Saturday night and died while making
attempt to make it last f ever Ami
tho extras put In, he ran Into one ha
threw two people out of a wag-n 1
finally hutted Into a passenger fain a n
Mr. Thurstlng with a friend was di
Ing down Main street and wire .it
corner of South Wlllard when the ho
becamo frlghtend nt an nut imoblle.
leaped forward and threw both
1 nursling and ins irii'nu mi, ine lorn
receiving a sprained wrist in add tlon
numerous bruises and the latter bei
ruisoti severely, j 1113 cuur.se was 11
taken down 'Main street and In fri
ot Dr. Lyman Allen's house ran Into
thrown out but not severely Iniured.

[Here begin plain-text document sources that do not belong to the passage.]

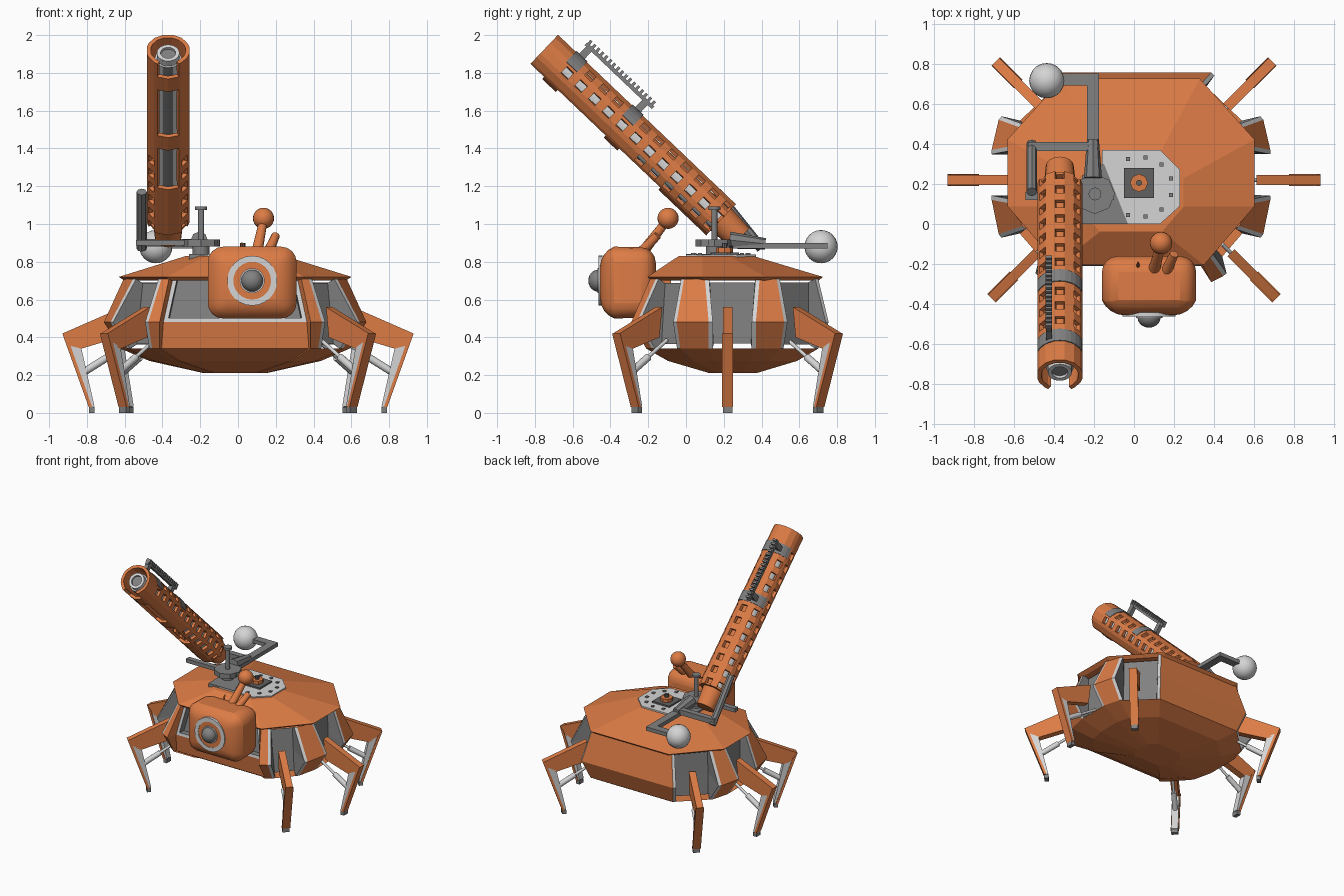
import bpy, bmesh, math
from mathutils import Vector, Matrix

if "Cube" in bpy.data.objects:
    bpy.data.objects.remove(bpy.data.objects["Cube"])


def material(name, rgb):
    m = bpy.data.materials.new(name)
    m.use_nodes = True
    m.diffuse_color = (*rgb, 1)
    m.node_tree.nodes["Principled BSDF"].inputs["Base Color"].default_value = (*rgb, 1)
    return m


ORANGE = material("orange paint", (0.72, 0.20, 0.06))
LIGHT = material("light grey", (0.66, 0.66, 0.66))
GREY = material("mid grey", (0.22, 0.22, 0.22))
DARK = material("dark grey", (0.12, 0.12, 0.12))


def finish(bm, name, mats, matrix=None, smooth=False, recalc=True):
    if recalc:
        bmesh.ops.recalc_face_normals(bm, faces=bm.faces)
    me = bpy.data.meshes.new(name)
    bm.to_mesh(me)
    bm.free()
    for m in mats:
        me.materials.append(m)
    ob = bpy.data.objects.new(name, me)
    bpy.context.collection.objects.link(ob)
    if matrix:
        ob.matrix_world = matrix
    if smooth:
        bpy.ops.object.select_all(action='DESELECT')
        ob.select_set(True)
        bpy.context.view_layer.objects.active = ob
        bpy.ops.object.shade_smooth_by_angle(angle=math.radians(35))
    return ob


def rod(name, p, q, r, mat, r2=None, seg=12, matrix=None):
    p, q = Vector(p), Vector(q)
    d = q - p
    bm = bmesh.new()
    place = Matrix.Translation((p + q) / 2) @ d.to_track_quat('Z', 'Y').to_matrix().to_4x4()
    bmesh.ops.create_cone(bm, cap_ends=True, segments=seg, radius1=r,
                          radius2=r if r2 is None else r2, depth=d.length, matrix=place)
    return finish(bm, name, [mat], matrix, seg > 8)


def box(name, lo, hi, mat, matrix=None):
    lo, hi = Vector(lo), Vector(hi)
    bm = bmesh.new()
    bmesh.ops.create_cube(bm, size=1, matrix=Matrix.Translation((lo + hi) / 2) @ Matrix.Diagonal((*(hi - lo), 1)))
    return finish(bm, name, [mat], matrix)


def ball(name, c, r, mat, scale=(1, 1, 1)):
    bm = bmesh.new()
    bmesh.ops.create_uvsphere(bm, u_segments=20, v_segments=12, radius=r,
                              matrix=Matrix.Translation(c) @ Matrix.Diagonal((*scale, 1)))
    return finish(bm, name, [mat], smooth=True)


def ring(name, c, r_out, r_in, depth, mat, matrix=None, seg=24):
    """Flat-walled ring around the y axis, starting at c."""
    bm = bmesh.new()
    loops = [[bm.verts.new((c[0] + r * math.cos(a), c[1] + y, c[2] + r * math.sin(a)))
              for a in [2 * math.pi * i / seg for i in range(seg)]]
             for r, y in ((r_out, 0), (r_out, depth), (r_in, depth), (r_in, 0))]
    for k in range(4):
        for i in range(seg):
            j, n = (i + 1) % seg, (k + 1) % 4
            bm.faces.new((loops[k][i], loops[k][j], loops[n][j], loops[n][i]))
    return finish(bm, name, [mat], matrix, True)


def prism(name, pts, width, mat, matrix):
    """Profile in the xz plane, thickened along y."""
    bm = bmesh.new()
    a, b = [[bm.verts.new((x, s * width / 2, z)) for x, z in pts] for s in (-1, 1)]
    bm.faces.new(a)
    bm.faces.new(b)
    for i in range(len(pts)):
        j = (i + 1) % len(pts)
        bm.faces.new((a[i], a[j], b[j], b[i]))
    return finish(bm, name, [mat], matrix)


def loft(bm, rings, caps=True):
    rows = [[bm.verts.new(p) for p in r] for r in rings]
    n = len(rows[0])
    faces = [[bm.faces.new((a[i], a[(i + 1) % n], b[(i + 1) % n], b[i])) for i in range(n)]
             for a, b in zip(rows, rows[1:])]
    if caps:
        bm.faces.new(rows[0])
        bm.faces.new(rows[-1])
    return faces


def level(half, z, s=1.0, cy=0.25):
    """Mirror a half plan and scale it about the body centre."""
    pts = half + [(-x, y) for x, y in reversed(half)]
    return [Vector((x * s - 0.015, cy + (y - 0.25) * s, z)) for x, y in pts]


# Roof shell
roof = [(0.36, -0.20), (0.61, 0.09), (0.61, 0.42), (0.34, 0.72)]
bm = bmesh.new()
loft(bm, [level(roof, 0.70, 0.96), level(roof, 0.72, 1.01), level(roof, 0.83, 0.43, 0.155)])
finish(bm, "roof_shell", [ORANGE])

# Side walls: ribs stand out between the windows
top = [(0.33, -0.18), (0.35, -0.19), (0.39, -0.16), (0.54, -0.01), (0.59, 0.10), (0.59, 0.39), (0.55, 0.48), (0.35, 0.70)]
mid = [(0.38, -0.21), (0.40, -0.29), (0.46, -0.26), (0.66, -0.05), (0.695, 0.12), (0.695, 0.37), (0.66, 0.52), (0.40, 0.755)]
low = [(0.39, -0.19), (0.40, -0.21), (0.44, -0.18), (0.57, -0.03), (0.605, 0.12), (0.605, 0.37), (0.57, 0.50), (0.36, 0.70)]
bm = bmesh.new()
upper, lower = loft(bm, [level(top, 0.71), level(mid, 0.48), level(low, 0.34)], caps=False)
bmesh.ops.recalc_face_normals(bm, faces=bm.faces)
if upper[4].normal.x < 0:
    bmesh.ops.reverse_faces(bm, faces=bm.faces)
for k in (2, 4, 6, 8, 10, 12, 15):
    window = [upper[k]] + ([] if k == 15 else [lower[k]])
    frame = bmesh.ops.inset_region(bm, faces=window, thickness=0.022, use_even_offset=True)
    for f in frame["faces"]:
        f.material_index = 1
    wall = bmesh.ops.inset_region(bm, faces=window, thickness=0.004, depth=-0.05, use_even_offset=True)
    for f in list(wall["faces"]) + window:
        f.material_index = 2
    # Flatten the two-part panes
    if len(window) == 2:
        above, below = [set(f.verts) for f in window]
        for v in above & below:
            ends = [e.other_vert(v) for e in v.link_edges if e.other_vert(v) in above ^ below]
            v.co = sum((w.co for w in ends), Vector()) / len(ends)
finish(bm, "side_walls", [ORANGE, LIGHT, GREY], recalc=False)

# Belly
bm = bmesh.new()
loft(bm, [level(low, 0.34), level(low, 0.275, 0.75), level(low, 0.21, 0.27)])
finish(bm, "belly", [ORANGE])

# Legs, modelled with the knee above the local origin and x pointing outward
for sx, side in ((1, "left"), (-1, "right")):
    for part, x, y, ang in (("front", 0.71, -0.37, -45), ("middle", 0.93, 0.22, 0), ("back", 0.69, 0.81, 45)):
        a = math.radians(ang if sx > 0 else 180 - ang)
        m = Matrix.Translation((sx * x, y, 0)) @ Matrix.Rotation(a, 4, 'Z')
        n = side + "_" + part + "_"
        prism(n + "thigh", [(-0.32, 0.56), (0, 0.42), (-0.025, 0.36), (-0.10, 0.34), (-0.30, 0.40)], 0.05, ORANGE, m)
        prism(n + "shin_plate", [(0, 0.42), (-0.14, 0.03), (-0.158, 0.03), (-0.035, 0.38)], 0.06, ORANGE, m)
        prism(n + "shin_core", [(-0.03, 0.38), (-0.155, 0.03), (-0.17, 0.035), (-0.10, 0.345)], 0.05, LIGHT, m)
        box(n + "foot", (-0.17, -0.025, 0.0), (-0.14, 0.025, 0.03), GREY, m)
        rod(n + "strut", (-0.38, 0, 0.385), (-0.12, 0, 0.22), 0.01, LIGHT, matrix=m)
        rod(n + "strut_sleeve", (-0.24, 0, 0.295), (-0.12, 0, 0.22), 0.02, LIGHT, matrix=m)

# Head with tapered front
bm = bmesh.new()
loft(bm, [[(0.075 + sx * w, y, 0.69 + sz * h) for sx, sz in ((-1, -1), (1, -1), (1, 1), (-1, 1))]
          for y, w, h in ((-0.16, 0.235, 0.185), (-0.38, 0.235, 0.19), (-0.455, 0.205, 0.165))])
head = finish(bm, "head", [ORANGE], smooth=True)
bev = head.modifiers.new("rounding", 'BEVEL')
bev.width, bev.segments, bev.limit_method, bev.angle_limit = 0.08, 4, 'ANGLE', math.radians(50)
box("neck", (-0.08, -0.2, 0.54), (0.23, -0.08, 0.74), ORANGE)

# Eye
ring("eye_rim", (0.075, -0.462, 0.70), 0.132, 0.10, 0.02, LIGHT)
ring("eye_socket", (0.075, -0.458, 0.70), 0.10, 0.06, 0.01, ORANGE)
ring("eye_collar", (0.075, -0.468, 0.70), 0.066, 0.05, 0.02, LIGHT)
ball("eye_ball", (0.075, -0.465, 0.70), 0.058, GREY, (1, 0.9, 1))

# Antennae
rod("antenna_stalk", (0.10, -0.23, 0.85), (0.135, -0.10, 1.02), 0.03, ORANGE, 0.022)
ball("antenna_ball", (0.135, -0.095, 1.03), 0.056, ORANGE)
rod("short_antenna", (0.16, -0.24, 0.85), (0.20, -0.15, 0.94), 0.028, ORANGE, 0.022)
rod("small_spike", (0.02, -0.22, 0.85), (0.02, -0.19, 0.90), 0.012, ORANGE, 0.004, 8)

# Roof hatch plate with bolts and a knob
bm = bmesh.new()
loft(bm, [[(x, y, z) for x, y in ((-0.16, 0.0), (0.13, 0.0), (0.23, 0.09), (0.23, 0.27), (0.13, 0.37), (-0.16, 0.37))]
          for z in (0.79, 0.838)])
finish(bm, "hatch_plate", [LIGHT])
for i in range(8):
    a = math.radians(-112 + 32 * i)
    bx, by = 0.03 + 0.16 * math.cos(a), 0.185 + 0.15 * math.sin(a)
    box("hatch_bolt", (bx - 0.01, by - 0.01, 0.83), (bx + 0.01, by + 0.01, 0.846), GREY)
box("knob_base", (-0.05, 0.13, 0.83), (0.10, 0.28, 0.85), DARK)
rod("knob", (0.025, 0.205, 0.84), (0.025, 0.205, 0.875), 0.045, ORANGE, seg=8)
rod("knob_pin", (0.025, 0.205, 0.87), (0.025, 0.205, 0.90), 0.015, DARK, seg=8)

# Turret base, hub and pole
bm = bmesh.new()
loft(bm, [[(x, y, z) for x, y in ((-0.26, 0.0), (-0.03, 0.0), (-0.15, 0.30), (-0.26, 0.24))] for z in (0.78, 0.842)])
finish(bm, "turret_base", [GREY])
rod("hub_column", (-0.195, 0.15, 0.80), (-0.195, 0.15, 0.89), 0.045, GREY)
rod("hub", (-0.195, 0.15, 0.88), (-0.195, 0.15, 0.918), 0.1, GREY, seg=8)
rod("pole", (-0.195, 0.15, 0.9), (-0.195, 0.15, 1.09), 0.016, GREY)
rod("pole_cap", (-0.195, 0.15, 1.075), (-0.195, 0.15, 1.092), 0.032, GREY)

# Counterweight arm
rod("arm_shoulder", (-0.205, 0.23, 0.915), (-0.205, 0.42, 0.895), 0.045, GREY, 0.03, seg=8)
box("arm_back", (-0.235, 0.25, 0.87), (-0.175, 0.75, 0.90), GREY)
box("arm_end", (-0.40, 0.69, 0.87), (-0.175, 0.75, 0.90), GREY)
ball("counterweight", (-0.435, 0.715, 0.88), 0.088, LIGHT)

# Barrel cradle
box("cradle_bar", (-0.53, 0.365, 0.88), (-0.18, 0.41, 0.92), GREY)
box("cradle_cross", (-0.54, 0.12, 0.885), (-0.10, 0.16, 0.915), GREY)
rod("cradle_arm", (-0.51, 0.40, 0.87), (-0.51, 0.16, 1.17), 0.027, GREY, seg=8)

# Barrel frame: y runs from muzzle to breech, z is up from the barrel
gun = Matrix.Translation((-0.37, -0.755, 1.92)) @ Matrix.Rotation(math.radians(-43.6), 4, 'X')

# Perforated barrel shell with a slot underneath crossed by bands
angles = [-30, 0, 30]
for centre in (52, 90, 130, 180, 230, 270, 308):
    angles += [centre - 12, centre + 12]
rows, step, n = 26, 0.05, len(angles)
bm = bmesh.new()
grid = [[bm.verts.new((0.115 * math.sin(math.radians(a)), j * step, -0.115 * math.cos(math.radians(a))))
         for a in angles] for j in range(rows + 1)]
bands = {2, 3, 11, 12} | set(range(19, rows))
for j in range(rows):
    for i in range(n):
        slot = i < 2 and j not in bands
        first = 14 if i in (3, n - 2) else 3
        hole = i >= 2 and i % 2 == 1 and j % 2 == 1 and j >= first
        if not slot and not hole:
            k = (i + 1) % n
            bm.faces.new((grid[j][i], grid[j + 1][i], grid[j + 1][k], grid[j][k]))
shell = finish(bm, "barrel_shell", [ORANGE], gun, recalc=False)
sol = shell.modifiers.new("wall", 'SOLIDIFY')
sol.thickness, sol.offset = 0.022, -1

# Inner barrel: grey along the slot, pale at the sides, orange on top
bm = bmesh.new()
loft(bm, [[(0.07 * math.cos(a), y, 0.07 * math.sin(a)) for a in [math.pi * i / 8 for i in range(16)]]
          for y in (0.06, 1.29)])
for f in bm.faces:
    z = f.calc_center_median().z
    f.material_index = 1 if z < -0.06 else 2 if z > 0.05 else 0
finish(bm, "inner_barrel", [LIGHT, GREY, ORANGE], gun, True)
ring("muzzle_ring", (0, 0.02, 0), 0.06, 0.04, 0.05, LIGHT, gun)
rod("muzzle_bore", (0, 0.035, 0), (0, 0.07, 0), 0.045, GREY, matrix=gun)
rod("breech_cap", (0, 1.285, 0), (0, 1.30, 0), 0.105, ORANGE, matrix=gun, seg=16)
rod("breech", (0, 1.29, 0), (0, 1.44, 0), 0.082, ORANGE, 0.07, matrix=gun, seg=16)

# Saddle clamps and toothed rail
for y in (0.17, 0.58):
    bm = bmesh.new()
    arc = [math.radians(20 + 14 * i) for i in range(11)]
    a, b = [[bm.verts.new((0.118 * math.cos(t), y + s, 0.118 * math.sin(t))) for t in arc] for s in (-0.04, 0.04)]
    for i in range(len(arc) - 1):
        bm.faces.new((a[i], a[i + 1], b[i + 1], b[i]))
    clamp = finish(bm, "saddle_clamp", [GREY], gun)
    clamp.modifiers.new("wall", 'SOLIDIFY').thickness = 0.014
    box("rail_post", (-0.07, y - 0.02, 0.09), (-0.04, y + 0.02, 0.18), GREY, gun)
box("rail", (-0.068, 0.14, 0.17), (-0.042, 0.63, 0.19), GREY, gun)
for i in range(17):
    y = 0.143 + 0.029 * i
    box("rail_tooth", (-0.072, y, 0.185), (-0.038, y + 0.015, 0.212), GREY, gun)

then freed himself from thr buggy a
dashed down Main street and over La
coniinueu niong ine raiiroan im'-iv u
no nnil v:i throu'n ntn n olteli ln t
rcar or ivauo v
badly mangled. 111.
hnrrrv vn Tirel
WP" a,nM "P tno dmago 00
"' "i- "" .
-"i'-""-. 1"'i'"-'" -
vcr, was Injured at all
COLUMBUS DAY SPORTS.
Mnr nares nnd riiiipllne Contest .1
mil ueil for Snturdny.
The committee ln charge of the Colin
frjt.n wlilcli will rnhu r nf il,io rnr
wl a luio'iiu i.fiit.'si. vii I'liifi 1 ...
the benefit of any who may wish to sho
Tho races will be run off on St. Pa
oirnAt Mtmn fit., mtl- .1111 if, 1 rn na T
Following Is the 1 1 t of ra es.
men; prizes, $7.W. J.'.iO. 3.i.
10 yarn nas i, liri ineu aim ouii 'eine
J. vnr.lc nnrl ..v.ii" irl7r.a V H 51
rt.u.in t .-.il I n n i.' nr tab 57 on
Coupling contest 'or Brlggs trophy.
100 yard dash, regular police, prize
$7.00, $5.01, J.1.O0.
ii" yarn u.isu, iai men, ponce ann ill
iiicii weiKiiiuu -'v oouuus ,ii u u,cr. orize
$7.00, $5.00, $2.'1.
$7. CO, ."i.eO, $3. on.
mi I..-,! .i..ut, L.nAi..i onA
firemen; prizes, J7.10, $.1.00, .0A
men; prizes. $7.00, $;,.no, $3.00
viiiii tiiiHO. oot'ii: nrizi.?. 5. tai. y., I
Snmo nrldlttonnl peace ot
mind for you through the
the help of ample Insur
ance policies. There Is
no better 'nsurance sol 1
than Is Issued through
this ofllco and nn better
service given than Is giv
en here-. May we Forvo
The T. S. PECK Ins. Agency,
I .V S F It A ' C I : M I L HA G K 9
IKS College trect Ilia
Estnb, 1MI0. Inrorp. 1012.
aMft covx4 Burlinaton
Night School Boglns Sept. 30
$10 tor season